(Saved data entries)

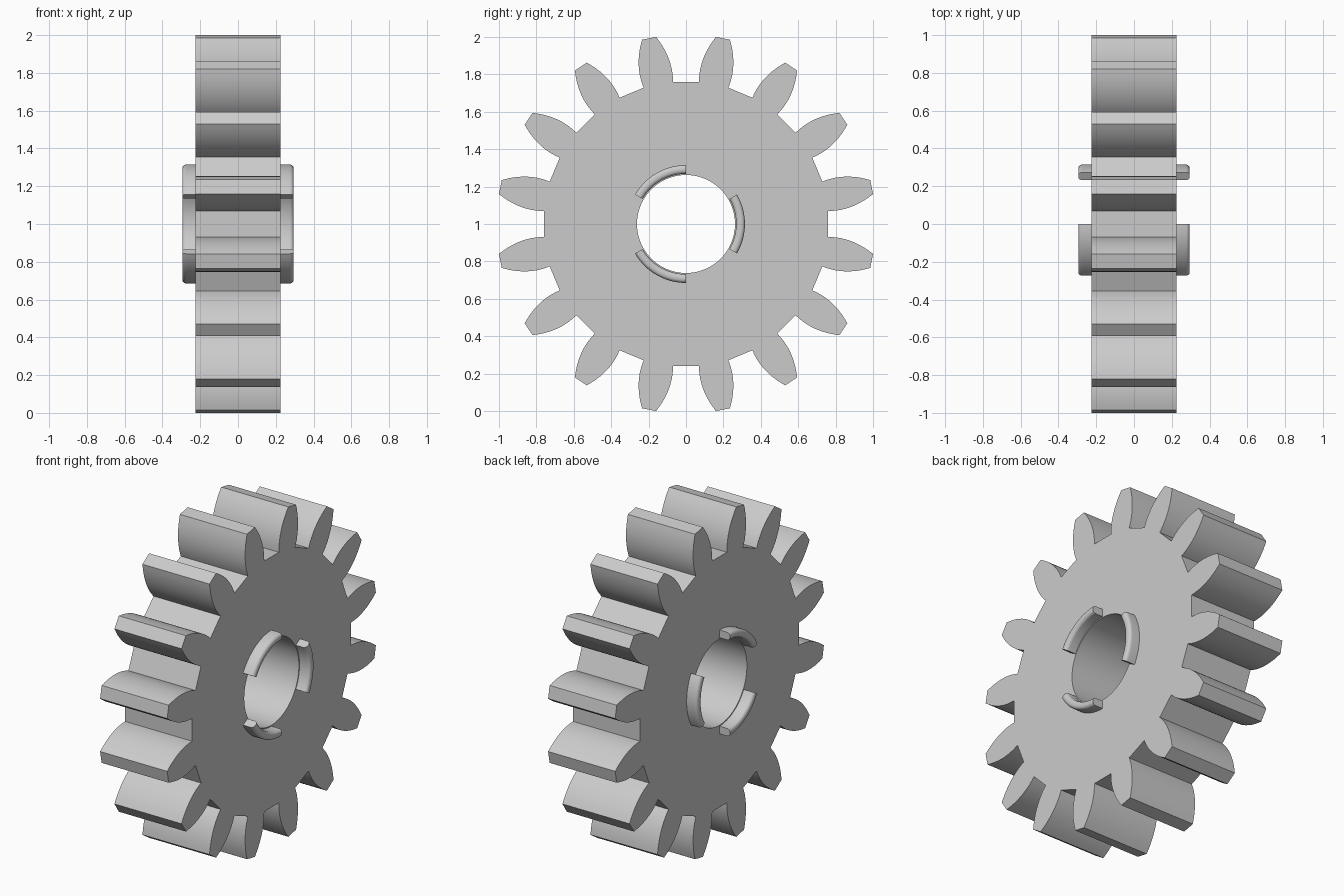
import bpy, bmesh, math
from mathutils import Vector, Matrix

cube = bpy.data.objects.get("Cube")
if cube:
    bpy.data.objects.remove(cube, do_unlink=True)

TEETH = 16
ROOT, TIP = 0.763, 1.0127
HALF_WIDTH = 0.225
BORE = 0.262
CENTRE = Vector((0, 0, 1))

grey = bpy.data.materials.new("plain grey")
grey.use_nodes = True
colour = (0.6, 0.6, 0.6, 1)
grey.diffuse_color = colour
grey.node_tree.nodes["Principled BSDF"].inputs["Base Color"].default_value = colour


def polar(x, r, a):
    """Point at radius r and angle a around the axle, which runs along x."""
    return CENTRE + Vector((x, r * math.cos(a), r * math.sin(a)))


def finish(bm, name):
    bmesh.ops.recalc_face_normals(bm, faces=bm.faces)
    mesh = bpy.data.meshes.new(name)
    bm.to_mesh(mesh)
    bm.free()
    mesh.materials.append(grey)
    obj = bpy.data.objects.new(name, mesh)
    bpy.context.collection.objects.link(obj)
    bpy.ops.object.select_all(action="DESELECT")
    obj.select_set(True)
    bpy.context.view_layer.objects.active = obj
    bpy.ops.object.shade_smooth_by_angle(angle=math.radians(25))
    return obj


def tooth_half_width(r):
    """Bulging flank: widest a little above the root, narrow at the tip."""
    return 0.08 - 1.49 * (r - ROOT) * (r - 0.9)


def add_loop(bm, points):
    verts = [bm.verts.new(p) for p in points]
    return [bm.edges.new((v, verts[i - 1])) for i, v in enumerate(verts)]


# Toothed wheel with a round bore
steps = 10
flank = [ROOT + (TIP - ROOT) * i / steps for i in range(steps + 1)]
outline = []
for t in range(TEETH):
    mid = (t + 0.5) * math.tau / TEETH
    for side, radii in ((-1, flank), (1, flank[::-1])):
        for r in radii:
            outline.append(polar(-HALF_WIDTH, r, mid + side * math.asin(tooth_half_width(r) / r)))
hole = [polar(-HALF_WIDTH, BORE, math.tau * i / 72) for i in range(72)]

bm = bmesh.new()
edges = add_loop(bm, outline) + add_loop(bm, hole)
bmesh.ops.triangle_fill(bm, edges=edges, use_beauty=True, normal=(-1, 0, 0))
solid = bmesh.ops.extrude_face_region(bm, geom=bm.faces[:], use_keep_orig=True)
moved = [g for g in solid["geom"] if isinstance(g, bmesh.types.BMVert)]
bmesh.ops.translate(bm, verts=moved, vec=(2 * HALF_WIDTH, 0, 0))
finish(bm, "gear_wheel")

# Retaining lips: three rounded arcs round the bore on each side
INNER, OUTER, END, ROUND = 0.268, 0.315, 0.295, 0.02
section = [(HALF_WIDTH - 0.01, INNER)]
for centre_r, start in ((INNER + ROUND, math.pi), (OUTER - ROUND, math.pi / 2)):
    for i in range(6):
        a = start - i * math.pi / 10
        section.append((END - ROUND + ROUND * math.sin(a), centre_r + ROUND * math.cos(a)))
section.append((HALF_WIDTH - 0.01, OUTER))

for side, label in ((1, "left"), (-1, "right")):
    for n in range(3):
        start = math.radians(120 * n - 30)
        bm = bmesh.new()
        face = bm.faces.new([bm.verts.new(polar(side * x, r, start)) for x, r in section])
        bmesh.ops.spin(bm, geom=[face] + face.edges[:] + face.verts[:], cent=CENTRE,
                       axis=(1, 0, 0), angle=math.radians(60), steps=16)
        # close the starting end if the sweep consumed it
        bmesh.ops.holes_fill(bm, edges=[e for e in bm.edges if e.is_boundary], sides=0)
        finish(bm, f"{label}_lip_{n + 1}")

What is required
Take every line above carrying "finish" and return it.

Answer for this exercise
def finish(bm, name):
finish(bm, "gear_wheel")
        finish(bm, f"{label}_lip_{n + 1}")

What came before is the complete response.